Chuck Noll: More than football coach


Editor's note: senior writer John Clayton covered Chuck Noll and the Steelers for Pittsburgh-area media from 1972-86.

Chuck Noll loved collecting and drinking fine wines, a tip to the remarkable persona of one of the best coaches of all time. He was complex, sophisticated and classy, and like a fine wine, Noll aged one of the NFL's greatest football dynasties in the 1970s.

On Fridays during an NFL season, Noll was gracious enough to take 15 to 20 minutes of his time to give me a one-on-one interview in advance of a game. When asked questions about the team or injuries, Noll measured his words. If you brought up a football subject in which he could educate you, he would be expansive, but some of the best conversations I had with him didn't involve football.

Noll, who died in his sleep Friday in suburban Pittsburgh, would discuss weather patterns at length. I learned about the "lake effect"' around the Pittsburgh area from Noll and how Lake Erie created less snow for Pittsburgh and more for areas closer to Buffalo. I learned about thunderstorms. I learned about wines. Often, Noll would discuss subjects he had heard driving into work on the local National Public Radio station. He wasn't trying to steer the interview away from football, he was just being himself.

Above all, Noll was a teacher. He was well-educated, communicated well and studied everything. It was one of the reasons he was a Hall of Fame coach. The Pittsburgh Steelers were perhaps the best-prepared team in their era because of Noll's knowledge and style. At the time, some coaches were beginning to use computers, and some delegated complex game plans to assistants or interns. Noll didn't do that. He would work his weekly preparation by hand.

What the players appreciated most was his consistency. He was clear about what he wanted from them. Rarely did he raise his voice in team meetings. He presented game plans that players could execute in practice and perform flawlessly in games. That consistency created a great work environment. Some coaches are control freaks, but that wasn't Noll. He gave the players freedom to speak their minds. If the words got too out of control, he would mention it to them. Because of Noll, the Steelers rarely said disrespectful things about opponents. The result was a classy team.
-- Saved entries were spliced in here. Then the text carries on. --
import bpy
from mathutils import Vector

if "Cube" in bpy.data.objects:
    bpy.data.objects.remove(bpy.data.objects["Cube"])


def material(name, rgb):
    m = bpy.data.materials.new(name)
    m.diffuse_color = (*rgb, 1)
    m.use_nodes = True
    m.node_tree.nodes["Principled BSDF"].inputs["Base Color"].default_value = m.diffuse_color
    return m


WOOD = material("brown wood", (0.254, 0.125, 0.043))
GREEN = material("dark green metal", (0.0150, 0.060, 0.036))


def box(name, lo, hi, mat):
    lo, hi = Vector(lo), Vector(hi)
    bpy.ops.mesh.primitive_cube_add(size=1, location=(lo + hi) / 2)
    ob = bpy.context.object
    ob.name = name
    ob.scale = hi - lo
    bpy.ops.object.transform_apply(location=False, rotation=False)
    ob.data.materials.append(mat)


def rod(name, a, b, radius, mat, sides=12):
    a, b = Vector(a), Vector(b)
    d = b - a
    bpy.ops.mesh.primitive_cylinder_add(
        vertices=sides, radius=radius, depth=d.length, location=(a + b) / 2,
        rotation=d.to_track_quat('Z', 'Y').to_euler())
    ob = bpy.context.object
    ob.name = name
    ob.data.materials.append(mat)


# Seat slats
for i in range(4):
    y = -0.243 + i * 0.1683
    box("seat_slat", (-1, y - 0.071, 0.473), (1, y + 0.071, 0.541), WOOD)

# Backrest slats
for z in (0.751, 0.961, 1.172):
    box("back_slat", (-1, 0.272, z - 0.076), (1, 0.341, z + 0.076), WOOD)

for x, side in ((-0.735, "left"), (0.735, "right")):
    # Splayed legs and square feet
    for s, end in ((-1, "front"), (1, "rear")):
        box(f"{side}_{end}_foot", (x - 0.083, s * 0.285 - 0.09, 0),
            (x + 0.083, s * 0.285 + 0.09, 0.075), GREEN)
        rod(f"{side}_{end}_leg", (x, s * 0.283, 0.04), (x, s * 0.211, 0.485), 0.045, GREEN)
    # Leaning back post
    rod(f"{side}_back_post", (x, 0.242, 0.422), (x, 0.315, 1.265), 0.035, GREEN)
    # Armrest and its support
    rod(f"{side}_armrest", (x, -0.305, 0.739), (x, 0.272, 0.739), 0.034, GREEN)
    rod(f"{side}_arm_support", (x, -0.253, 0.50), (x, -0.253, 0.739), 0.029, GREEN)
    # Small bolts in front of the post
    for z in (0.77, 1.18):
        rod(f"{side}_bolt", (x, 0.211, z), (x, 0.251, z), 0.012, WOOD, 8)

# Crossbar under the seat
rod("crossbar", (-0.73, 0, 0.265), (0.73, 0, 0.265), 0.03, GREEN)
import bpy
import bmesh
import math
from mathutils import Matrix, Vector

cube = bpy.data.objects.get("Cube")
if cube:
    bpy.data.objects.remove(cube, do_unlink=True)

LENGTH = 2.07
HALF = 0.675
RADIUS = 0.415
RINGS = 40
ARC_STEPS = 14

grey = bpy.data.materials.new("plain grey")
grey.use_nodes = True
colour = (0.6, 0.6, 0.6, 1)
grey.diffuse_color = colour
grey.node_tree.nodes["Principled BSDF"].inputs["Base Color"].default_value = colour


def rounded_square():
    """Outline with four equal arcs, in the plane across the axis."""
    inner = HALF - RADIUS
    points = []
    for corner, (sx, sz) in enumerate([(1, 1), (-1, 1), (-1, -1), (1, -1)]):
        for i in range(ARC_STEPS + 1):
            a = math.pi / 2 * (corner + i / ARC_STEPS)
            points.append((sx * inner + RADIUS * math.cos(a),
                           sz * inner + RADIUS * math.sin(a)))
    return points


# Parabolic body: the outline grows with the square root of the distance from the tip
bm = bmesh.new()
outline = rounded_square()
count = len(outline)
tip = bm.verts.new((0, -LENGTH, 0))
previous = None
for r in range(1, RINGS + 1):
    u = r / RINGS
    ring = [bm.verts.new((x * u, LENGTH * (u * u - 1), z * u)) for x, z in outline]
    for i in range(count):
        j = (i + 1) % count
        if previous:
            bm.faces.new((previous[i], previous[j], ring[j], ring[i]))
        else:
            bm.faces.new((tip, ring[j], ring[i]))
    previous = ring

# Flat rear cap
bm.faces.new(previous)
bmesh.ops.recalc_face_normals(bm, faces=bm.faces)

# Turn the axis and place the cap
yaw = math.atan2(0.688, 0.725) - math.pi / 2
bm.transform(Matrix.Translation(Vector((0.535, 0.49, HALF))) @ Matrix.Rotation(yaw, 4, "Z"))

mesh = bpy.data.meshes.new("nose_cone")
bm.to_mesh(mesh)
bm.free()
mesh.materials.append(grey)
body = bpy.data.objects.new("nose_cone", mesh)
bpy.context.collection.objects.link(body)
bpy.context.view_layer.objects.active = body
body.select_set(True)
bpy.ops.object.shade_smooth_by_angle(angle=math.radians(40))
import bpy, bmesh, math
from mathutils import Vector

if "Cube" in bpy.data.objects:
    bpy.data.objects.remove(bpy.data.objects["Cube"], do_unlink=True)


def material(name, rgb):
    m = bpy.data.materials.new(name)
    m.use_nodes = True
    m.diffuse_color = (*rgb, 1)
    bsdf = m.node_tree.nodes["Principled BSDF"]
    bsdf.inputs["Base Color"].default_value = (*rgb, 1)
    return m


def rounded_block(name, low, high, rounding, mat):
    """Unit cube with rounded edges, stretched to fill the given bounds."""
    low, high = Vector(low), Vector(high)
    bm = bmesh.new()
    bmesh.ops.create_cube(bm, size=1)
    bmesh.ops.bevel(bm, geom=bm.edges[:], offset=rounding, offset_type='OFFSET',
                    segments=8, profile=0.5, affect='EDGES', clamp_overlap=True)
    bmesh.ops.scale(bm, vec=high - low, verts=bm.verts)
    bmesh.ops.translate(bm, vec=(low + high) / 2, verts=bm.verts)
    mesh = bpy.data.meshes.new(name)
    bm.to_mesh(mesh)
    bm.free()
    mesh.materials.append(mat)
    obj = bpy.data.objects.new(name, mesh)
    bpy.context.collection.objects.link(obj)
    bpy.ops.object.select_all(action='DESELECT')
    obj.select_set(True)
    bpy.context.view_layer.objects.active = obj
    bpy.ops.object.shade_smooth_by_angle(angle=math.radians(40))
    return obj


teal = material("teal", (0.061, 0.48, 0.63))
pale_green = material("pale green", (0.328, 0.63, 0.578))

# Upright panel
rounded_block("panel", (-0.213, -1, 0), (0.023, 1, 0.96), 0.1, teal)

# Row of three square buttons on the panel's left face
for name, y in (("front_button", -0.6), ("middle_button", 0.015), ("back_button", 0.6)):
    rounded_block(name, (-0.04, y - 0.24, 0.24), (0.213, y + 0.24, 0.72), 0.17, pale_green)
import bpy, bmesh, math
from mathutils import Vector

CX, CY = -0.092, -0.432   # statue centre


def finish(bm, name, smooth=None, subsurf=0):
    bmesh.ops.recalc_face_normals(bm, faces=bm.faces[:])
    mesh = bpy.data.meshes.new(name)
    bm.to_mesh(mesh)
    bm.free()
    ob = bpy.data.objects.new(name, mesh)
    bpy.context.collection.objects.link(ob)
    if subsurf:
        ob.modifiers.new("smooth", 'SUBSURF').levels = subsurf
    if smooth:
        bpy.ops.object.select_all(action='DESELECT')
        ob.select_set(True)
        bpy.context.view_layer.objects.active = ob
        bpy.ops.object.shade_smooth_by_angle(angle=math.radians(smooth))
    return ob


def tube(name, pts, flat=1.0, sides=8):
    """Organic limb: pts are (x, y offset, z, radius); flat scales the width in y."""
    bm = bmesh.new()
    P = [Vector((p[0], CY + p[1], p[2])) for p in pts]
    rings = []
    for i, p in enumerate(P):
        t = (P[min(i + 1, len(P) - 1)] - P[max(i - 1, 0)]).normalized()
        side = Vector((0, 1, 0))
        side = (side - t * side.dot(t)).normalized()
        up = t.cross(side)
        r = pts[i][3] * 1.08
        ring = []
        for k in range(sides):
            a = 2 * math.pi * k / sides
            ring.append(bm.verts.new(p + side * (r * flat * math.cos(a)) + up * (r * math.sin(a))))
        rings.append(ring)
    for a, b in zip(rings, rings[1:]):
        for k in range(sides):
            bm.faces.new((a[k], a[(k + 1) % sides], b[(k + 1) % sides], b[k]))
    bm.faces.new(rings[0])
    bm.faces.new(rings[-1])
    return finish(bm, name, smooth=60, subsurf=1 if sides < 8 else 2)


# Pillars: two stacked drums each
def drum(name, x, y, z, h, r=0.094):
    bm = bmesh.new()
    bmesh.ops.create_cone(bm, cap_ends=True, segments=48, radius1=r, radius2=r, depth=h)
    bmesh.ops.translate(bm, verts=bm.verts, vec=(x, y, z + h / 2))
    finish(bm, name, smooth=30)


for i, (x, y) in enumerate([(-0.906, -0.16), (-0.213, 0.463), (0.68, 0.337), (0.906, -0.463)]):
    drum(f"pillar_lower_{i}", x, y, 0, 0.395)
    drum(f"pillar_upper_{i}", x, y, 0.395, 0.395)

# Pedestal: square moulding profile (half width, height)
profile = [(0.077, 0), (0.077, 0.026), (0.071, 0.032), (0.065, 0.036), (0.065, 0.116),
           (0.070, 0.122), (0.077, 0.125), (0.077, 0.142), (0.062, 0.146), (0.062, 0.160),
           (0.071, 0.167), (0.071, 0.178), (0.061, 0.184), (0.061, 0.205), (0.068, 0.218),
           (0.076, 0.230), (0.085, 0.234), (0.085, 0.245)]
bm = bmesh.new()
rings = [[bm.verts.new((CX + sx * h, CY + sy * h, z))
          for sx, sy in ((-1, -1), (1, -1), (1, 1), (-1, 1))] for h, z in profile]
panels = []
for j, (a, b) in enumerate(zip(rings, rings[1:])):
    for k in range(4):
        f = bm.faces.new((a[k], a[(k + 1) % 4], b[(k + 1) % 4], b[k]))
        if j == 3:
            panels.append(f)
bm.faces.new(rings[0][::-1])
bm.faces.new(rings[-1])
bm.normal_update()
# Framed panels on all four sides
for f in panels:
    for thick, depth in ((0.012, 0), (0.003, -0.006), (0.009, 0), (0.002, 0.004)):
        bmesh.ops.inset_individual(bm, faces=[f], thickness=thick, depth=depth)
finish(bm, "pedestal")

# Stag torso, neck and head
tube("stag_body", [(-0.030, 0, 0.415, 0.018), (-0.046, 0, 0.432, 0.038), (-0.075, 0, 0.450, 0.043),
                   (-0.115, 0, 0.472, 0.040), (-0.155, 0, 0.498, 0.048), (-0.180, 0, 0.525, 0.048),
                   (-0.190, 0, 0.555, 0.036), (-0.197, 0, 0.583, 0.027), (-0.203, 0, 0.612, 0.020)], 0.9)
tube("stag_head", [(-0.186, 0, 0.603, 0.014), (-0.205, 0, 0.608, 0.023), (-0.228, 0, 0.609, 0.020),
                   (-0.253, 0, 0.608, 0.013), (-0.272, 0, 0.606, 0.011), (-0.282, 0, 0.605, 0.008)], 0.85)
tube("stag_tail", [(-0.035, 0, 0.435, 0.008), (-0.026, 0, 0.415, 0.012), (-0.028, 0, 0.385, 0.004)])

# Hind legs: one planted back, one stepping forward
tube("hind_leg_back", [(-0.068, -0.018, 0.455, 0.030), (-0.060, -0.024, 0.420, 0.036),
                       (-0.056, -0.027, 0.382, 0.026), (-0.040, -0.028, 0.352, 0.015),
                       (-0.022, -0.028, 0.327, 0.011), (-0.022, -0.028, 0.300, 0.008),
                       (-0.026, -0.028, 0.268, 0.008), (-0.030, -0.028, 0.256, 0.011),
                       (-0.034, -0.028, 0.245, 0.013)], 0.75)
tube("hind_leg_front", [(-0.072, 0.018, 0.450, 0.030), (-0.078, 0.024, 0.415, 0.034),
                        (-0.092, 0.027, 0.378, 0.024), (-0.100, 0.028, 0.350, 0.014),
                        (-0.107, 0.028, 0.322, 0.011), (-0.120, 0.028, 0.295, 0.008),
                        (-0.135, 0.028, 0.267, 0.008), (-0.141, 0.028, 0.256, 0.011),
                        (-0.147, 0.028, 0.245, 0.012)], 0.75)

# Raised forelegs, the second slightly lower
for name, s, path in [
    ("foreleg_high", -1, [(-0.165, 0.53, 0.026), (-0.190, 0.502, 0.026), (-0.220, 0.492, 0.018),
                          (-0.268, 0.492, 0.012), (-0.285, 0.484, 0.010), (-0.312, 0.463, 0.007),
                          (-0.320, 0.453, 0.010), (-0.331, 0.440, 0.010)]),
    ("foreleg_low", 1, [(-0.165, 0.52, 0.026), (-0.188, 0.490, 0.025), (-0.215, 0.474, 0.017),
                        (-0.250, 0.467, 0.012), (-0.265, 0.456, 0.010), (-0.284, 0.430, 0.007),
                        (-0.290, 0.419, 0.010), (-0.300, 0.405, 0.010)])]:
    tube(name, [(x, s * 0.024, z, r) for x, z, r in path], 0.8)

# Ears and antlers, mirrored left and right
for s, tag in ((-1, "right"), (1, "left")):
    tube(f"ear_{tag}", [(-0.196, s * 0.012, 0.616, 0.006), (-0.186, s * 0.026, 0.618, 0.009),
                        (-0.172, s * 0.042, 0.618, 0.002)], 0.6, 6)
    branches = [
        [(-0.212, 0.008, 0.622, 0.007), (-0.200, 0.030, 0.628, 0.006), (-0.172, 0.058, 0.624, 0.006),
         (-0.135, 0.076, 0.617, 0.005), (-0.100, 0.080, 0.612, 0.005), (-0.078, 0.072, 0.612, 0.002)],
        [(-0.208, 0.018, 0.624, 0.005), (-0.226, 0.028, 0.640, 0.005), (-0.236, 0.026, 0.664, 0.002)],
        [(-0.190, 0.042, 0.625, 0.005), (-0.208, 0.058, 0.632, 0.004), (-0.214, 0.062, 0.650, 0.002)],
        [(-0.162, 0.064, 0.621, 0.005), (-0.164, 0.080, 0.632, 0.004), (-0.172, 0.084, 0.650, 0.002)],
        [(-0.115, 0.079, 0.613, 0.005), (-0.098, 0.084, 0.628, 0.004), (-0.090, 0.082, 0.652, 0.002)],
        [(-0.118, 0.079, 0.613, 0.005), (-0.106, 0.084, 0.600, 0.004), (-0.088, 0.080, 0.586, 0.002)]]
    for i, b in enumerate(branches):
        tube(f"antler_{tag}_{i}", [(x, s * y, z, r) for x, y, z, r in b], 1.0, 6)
One of the most amazing things about Noll was his efficiency. He drove to work in Pittsburgh through the Fort Pitt Tunnel around 8 a.m. and left for home at the dinner hour. Noll stressed to his assistants that they should finish their work around the same time so they could spend time with their families. As he would drive home listening to NPR, his mind was clear. His team was prepared. His coaches were ready. By Sunday, the most talented team in football was ready to dominate.

I'll never forget a training camp interview in which Noll revealed that he might be allergic to wine. Reporters were stunned because they knew his love for wines. Noll lamented that he might have to give his prime wines to his son. Fortunately, a few weeks later, he found out he didn't have a wine allergy, and all was right with the world.

Noll always treated reporters with respect, but he did try to keep a distance from them. Success breeds intense reporting. The Steelers were one of the hot franchises during their Super Bowl run, and everyone wanted to know everything about them. Practices were open, assistants were allowed to talk and players were always available. We all had a laugh when Noll's son told him he wanted to be newspaper reporter. That created an allergic reaction. He laughed at how poorly that thought went over in the Noll household. Chuck liked reporters, but he was relieved when his son chose another occupation.

One subject that was taboo was his mentor, Paul Brown. Noll came from great stock. Brown coached him. He worked on a great Sid Gilman staff. He was Don Shula's defensive coordinator. But if you broached a Brown question, he would get a little upset. Brown coached the Cincinnati Bengals around the time Noll was transforming the Steelers into a power. Those games were fascinating. For a few years, Bengals quarterback Ken Anderson used Bill Walsh's play calling to challenge the Steelers physically and mentally. After games, the Steelers would say how mentally fatigued they were from the mind games the Bengals played. But Noll guided the franchise through almost every challenge. He will be missed.